(DATA SHOWN)
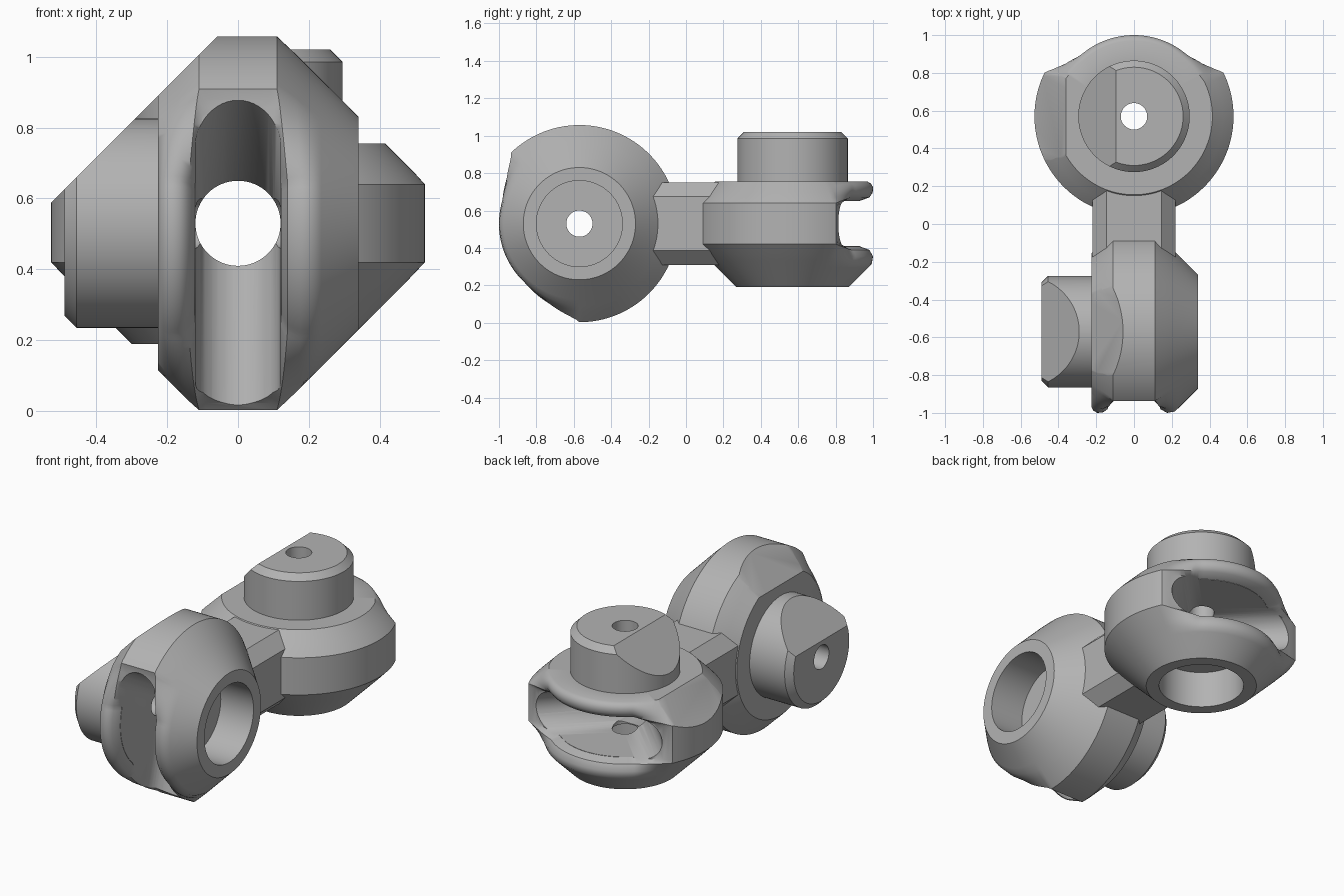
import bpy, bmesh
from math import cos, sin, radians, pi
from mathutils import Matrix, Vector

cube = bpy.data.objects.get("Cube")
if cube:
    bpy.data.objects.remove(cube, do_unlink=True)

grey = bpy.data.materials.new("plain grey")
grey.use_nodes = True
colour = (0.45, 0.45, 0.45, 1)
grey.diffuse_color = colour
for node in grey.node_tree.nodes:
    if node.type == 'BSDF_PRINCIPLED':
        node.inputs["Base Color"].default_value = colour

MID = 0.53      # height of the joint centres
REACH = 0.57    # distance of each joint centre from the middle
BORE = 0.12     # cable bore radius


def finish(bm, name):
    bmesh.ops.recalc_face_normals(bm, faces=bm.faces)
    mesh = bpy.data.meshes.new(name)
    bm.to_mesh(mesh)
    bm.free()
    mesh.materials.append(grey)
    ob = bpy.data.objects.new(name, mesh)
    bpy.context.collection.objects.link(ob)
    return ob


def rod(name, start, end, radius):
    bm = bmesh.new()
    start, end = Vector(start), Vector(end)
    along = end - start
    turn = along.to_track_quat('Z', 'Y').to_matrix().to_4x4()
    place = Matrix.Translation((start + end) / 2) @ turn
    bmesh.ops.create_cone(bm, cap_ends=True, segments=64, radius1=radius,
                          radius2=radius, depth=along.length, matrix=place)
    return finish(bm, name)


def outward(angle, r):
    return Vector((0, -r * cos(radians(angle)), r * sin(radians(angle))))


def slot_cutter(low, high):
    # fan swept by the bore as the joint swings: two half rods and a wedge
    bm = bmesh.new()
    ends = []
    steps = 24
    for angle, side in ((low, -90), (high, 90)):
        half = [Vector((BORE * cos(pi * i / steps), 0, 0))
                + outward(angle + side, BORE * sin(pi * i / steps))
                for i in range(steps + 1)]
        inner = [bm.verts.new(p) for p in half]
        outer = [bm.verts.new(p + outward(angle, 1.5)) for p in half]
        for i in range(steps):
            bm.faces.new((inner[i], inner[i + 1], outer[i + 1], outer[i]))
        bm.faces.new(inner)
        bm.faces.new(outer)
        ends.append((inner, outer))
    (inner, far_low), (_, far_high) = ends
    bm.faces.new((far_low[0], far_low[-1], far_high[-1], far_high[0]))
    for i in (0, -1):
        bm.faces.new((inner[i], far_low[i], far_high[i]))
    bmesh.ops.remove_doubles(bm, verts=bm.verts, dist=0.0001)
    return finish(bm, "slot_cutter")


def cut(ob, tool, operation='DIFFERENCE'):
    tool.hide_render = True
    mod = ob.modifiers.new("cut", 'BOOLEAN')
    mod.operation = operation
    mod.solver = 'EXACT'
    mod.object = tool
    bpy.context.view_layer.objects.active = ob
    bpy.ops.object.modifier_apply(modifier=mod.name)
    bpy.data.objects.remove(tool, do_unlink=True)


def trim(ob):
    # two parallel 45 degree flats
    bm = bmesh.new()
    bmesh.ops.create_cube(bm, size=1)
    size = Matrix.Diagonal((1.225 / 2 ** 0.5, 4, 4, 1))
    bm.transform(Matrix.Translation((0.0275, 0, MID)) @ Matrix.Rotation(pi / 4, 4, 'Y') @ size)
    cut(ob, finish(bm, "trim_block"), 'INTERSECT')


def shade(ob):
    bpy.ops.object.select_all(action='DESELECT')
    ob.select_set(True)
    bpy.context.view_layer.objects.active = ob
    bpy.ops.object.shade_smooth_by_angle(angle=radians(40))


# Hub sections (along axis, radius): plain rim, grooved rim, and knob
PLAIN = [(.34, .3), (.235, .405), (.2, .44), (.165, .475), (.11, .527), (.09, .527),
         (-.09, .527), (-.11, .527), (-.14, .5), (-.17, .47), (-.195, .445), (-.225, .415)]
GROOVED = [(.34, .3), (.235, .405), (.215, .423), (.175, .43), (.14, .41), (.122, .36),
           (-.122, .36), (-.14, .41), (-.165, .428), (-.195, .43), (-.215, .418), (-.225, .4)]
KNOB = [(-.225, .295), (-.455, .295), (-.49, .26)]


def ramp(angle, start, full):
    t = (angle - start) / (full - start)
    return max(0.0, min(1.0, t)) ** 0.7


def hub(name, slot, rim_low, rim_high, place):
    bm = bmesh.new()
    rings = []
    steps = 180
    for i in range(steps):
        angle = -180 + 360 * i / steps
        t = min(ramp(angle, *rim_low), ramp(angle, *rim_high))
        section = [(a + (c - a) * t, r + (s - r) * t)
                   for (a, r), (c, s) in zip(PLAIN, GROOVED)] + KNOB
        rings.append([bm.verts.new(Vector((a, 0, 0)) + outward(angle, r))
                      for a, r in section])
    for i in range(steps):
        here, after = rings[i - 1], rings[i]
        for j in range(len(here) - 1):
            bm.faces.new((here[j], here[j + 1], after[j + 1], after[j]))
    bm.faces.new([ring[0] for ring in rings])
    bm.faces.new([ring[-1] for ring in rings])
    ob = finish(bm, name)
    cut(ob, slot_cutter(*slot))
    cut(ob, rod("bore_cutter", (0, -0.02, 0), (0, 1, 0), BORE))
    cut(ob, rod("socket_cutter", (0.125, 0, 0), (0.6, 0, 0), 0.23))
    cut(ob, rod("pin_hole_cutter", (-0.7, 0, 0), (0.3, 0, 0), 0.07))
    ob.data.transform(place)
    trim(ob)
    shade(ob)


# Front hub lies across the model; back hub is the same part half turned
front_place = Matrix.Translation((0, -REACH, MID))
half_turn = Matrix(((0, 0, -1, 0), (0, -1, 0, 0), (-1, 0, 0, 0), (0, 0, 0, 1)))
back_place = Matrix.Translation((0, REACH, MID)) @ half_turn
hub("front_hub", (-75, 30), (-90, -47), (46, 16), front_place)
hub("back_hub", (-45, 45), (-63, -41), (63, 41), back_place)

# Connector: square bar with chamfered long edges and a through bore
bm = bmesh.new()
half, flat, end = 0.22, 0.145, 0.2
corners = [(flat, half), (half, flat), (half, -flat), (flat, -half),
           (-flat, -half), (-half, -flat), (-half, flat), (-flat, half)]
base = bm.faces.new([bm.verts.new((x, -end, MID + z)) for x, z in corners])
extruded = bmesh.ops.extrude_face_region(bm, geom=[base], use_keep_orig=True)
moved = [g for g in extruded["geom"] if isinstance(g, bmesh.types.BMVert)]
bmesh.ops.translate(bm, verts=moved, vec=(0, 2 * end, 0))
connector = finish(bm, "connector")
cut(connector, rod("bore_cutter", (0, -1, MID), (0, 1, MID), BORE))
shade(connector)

(PROBLEM DESCRIPTION)
Word for word, repeat the data above with the pictures left out.

(RESPONSE AREA)
import bpy, bmesh
from math import cos, sin, radians, pi
from mathutils import Matrix, Vector

cube = bpy.data.objects.get("Cube")
if cube:
    bpy.data.objects.remove(cube, do_unlink=True)

grey = bpy.data.materials.new("plain grey")
grey.use_nodes = True
colour = (0.45, 0.45, 0.45, 1)
grey.diffuse_color = colour
for node in grey.node_tree.nodes:
    if node.type == 'BSDF_PRINCIPLED':
        node.inputs["Base Color"].default_value = colour

MID = 0.53      # height of the joint centres
REACH = 0.57    # distance of each joint centre from the middle
BORE = 0.12     # cable bore radius


def finish(bm, name):
    bmesh.ops.recalc_face_normals(bm, faces=bm.faces)
    mesh = bpy.data.meshes.new(name)
    bm.to_mesh(mesh)
    bm.free()
    mesh.materials.append(grey)
    ob = bpy.data.objects.new(name, mesh)
    bpy.context.collection.objects.link(ob)
    return ob


def rod(name, start, end, radius):
    bm = bmesh.new()
    start, end = Vector(start), Vector(end)
    along = end - start
    turn = along.to_track_quat('Z', 'Y').to_matrix().to_4x4()
    place = Matrix.Translation((start + end) / 2) @ turn
    bmesh.ops.create_cone(bm, cap_ends=True, segments=64, radius1=radius,
                          radius2=radius, depth=along.length, matrix=place)
    return finish(bm, name)


def outward(angle, r):
    return Vector((0, -r * cos(radians(angle)), r * sin(radians(angle))))


def slot_cutter(low, high):
    # fan swept by the bore as the joint swings: two half rods and a wedge
    bm = bmesh.new()
    ends = []
    steps = 24
    for angle, side in ((low, -90), (high, 90)):
        half = [Vector((BORE * cos(pi * i / steps), 0, 0))
                + outward(angle + side, BORE * sin(pi * i / steps))
                for i in range(steps + 1)]
        inner = [bm.verts.new(p) for p in half]
        outer = [bm.verts.new(p + outward(angle, 1.5)) for p in half]
        for i in range(steps):
            bm.faces.new((inner[i], inner[i + 1], outer[i + 1], outer[i]))
        bm.faces.new(inner)
        bm.faces.new(outer)
        ends.append((inner, outer))
    (inner, far_low), (_, far_high) = ends
    bm.faces.new((far_low[0], far_low[-1], far_high[-1], far_high[0]))
    for i in (0, -1):
        bm.faces.new((inner[i], far_low[i], far_high[i]))
    bmesh.ops.remove_doubles(bm, verts=bm.verts, dist=0.0001)
    return finish(bm, "slot_cutter")


def cut(ob, tool, operation='DIFFERENCE'):
    tool.hide_render = True
    mod = ob.modifiers.new("cut", 'BOOLEAN')
    mod.operation = operation
    mod.solver = 'EXACT'
    mod.object = tool
    bpy.context.view_layer.objects.active = ob
    bpy.ops.object.modifier_apply(modifier=mod.name)
    bpy.data.objects.remove(tool, do_unlink=True)


def trim(ob):
    # two parallel 45 degree flats
    bm = bmesh.new()
    bmesh.ops.create_cube(bm, size=1)
    size = Matrix.Diagonal((1.225 / 2 ** 0.5, 4, 4, 1))
    bm.transform(Matrix.Translation((0.0275, 0, MID)) @ Matrix.Rotation(pi / 4, 4, 'Y') @ size)
    cut(ob, finish(bm, "trim_block"), 'INTERSECT')


def shade(ob):
    bpy.ops.object.select_all(action='DESELECT')
    ob.select_set(True)
    bpy.context.view_layer.objects.active = ob
    bpy.ops.object.shade_smooth_by_angle(angle=radians(40))


# Hub sections (along axis, radius): plain rim, grooved rim, and knob
PLAIN = [(.34, .3), (.235, .405), (.2, .44), (.165, .475), (.11, .527), (.09, .527),
         (-.09, .527), (-.11, .527), (-.14, .5), (-.17, .47), (-.195, .445), (-.225, .415)]
GROOVED = [(.34, .3), (.235, .405), (.215, .423), (.175, .43), (.14, .41), (.122, .36),
           (-.122, .36), (-.14, .41), (-.165, .428), (-.195, .43), (-.215, .418), (-.225, .4)]
KNOB = [(-.225, .295), (-.455, .295), (-.49, .26)]


def ramp(angle, start, full):
    t = (angle - start) / (full - start)
    return max(0.0, min(1.0, t)) ** 0.7


def hub(name, slot, rim_low, rim_high, place):
    bm = bmesh.new()
    rings = []
    steps = 180
    for i in range(steps):
        angle = -180 + 360 * i / steps
        t = min(ramp(angle, *rim_low), ramp(angle, *rim_high))
        section = [(a + (c - a) * t, r + (s - r) * t)
                   for (a, r), (c, s) in zip(PLAIN, GROOVED)] + KNOB
        rings.append([bm.verts.new(Vector((a, 0, 0)) + outward(angle, r))
                      for a, r in section])
    for i in range(steps):
        here, after = rings[i - 1], rings[i]
        for j in range(len(here) - 1):
            bm.faces.new((here[j], here[j + 1], after[j + 1], after[j]))
    bm.faces.new([ring[0] for ring in rings])
    bm.faces.new([ring[-1] for ring in rings])
    ob = finish(bm, name)
    cut(ob, slot_cutter(*slot))
    cut(ob, rod("bore_cutter", (0, -0.02, 0), (0, 1, 0), BORE))
    cut(ob, rod("socket_cutter", (0.125, 0, 0), (0.6, 0, 0), 0.23))
    cut(ob, rod("pin_hole_cutter", (-0.7, 0, 0), (0.3, 0, 0), 0.07))
    ob.data.transform(place)
    trim(ob)
    shade(ob)


# Front hub lies across the model; back hub is the same part half turned
front_place = Matrix.Translation((0, -REACH, MID))
half_turn = Matrix(((0, 0, -1, 0), (0, -1, 0, 0), (-1, 0, 0, 0), (0, 0, 0, 1)))
back_place = Matrix.Translation((0, REACH, MID)) @ half_turn
hub("front_hub", (-75, 30), (-90, -47), (46, 16), front_place)
hub("back_hub", (-45, 45), (-63, -41), (63, 41), back_place)

# Connector: square bar with chamfered long edges and a through bore
bm = bmesh.new()
half, flat, end = 0.22, 0.145, 0.2
corners = [(flat, half), (half, flat), (half, -flat), (flat, -half),
           (-flat, -half), (-half, -flat), (-half, flat), (-flat, half)]
base = bm.faces.new([bm.verts.new((x, -end, MID + z)) for x, z in corners])
extruded = bmesh.ops.extrude_face_region(bm, geom=[base], use_keep_orig=True)
moved = [g for g in extruded["geom"] if isinstance(g, bmesh.types.BMVert)]
bmesh.ops.translate(bm, verts=moved, vec=(0, 2 * end, 0))
connector = finish(bm, "connector")
cut(connector, rod("bore_cutter", (0, -1, MID), (0, 1, MID), BORE))
shade(connector)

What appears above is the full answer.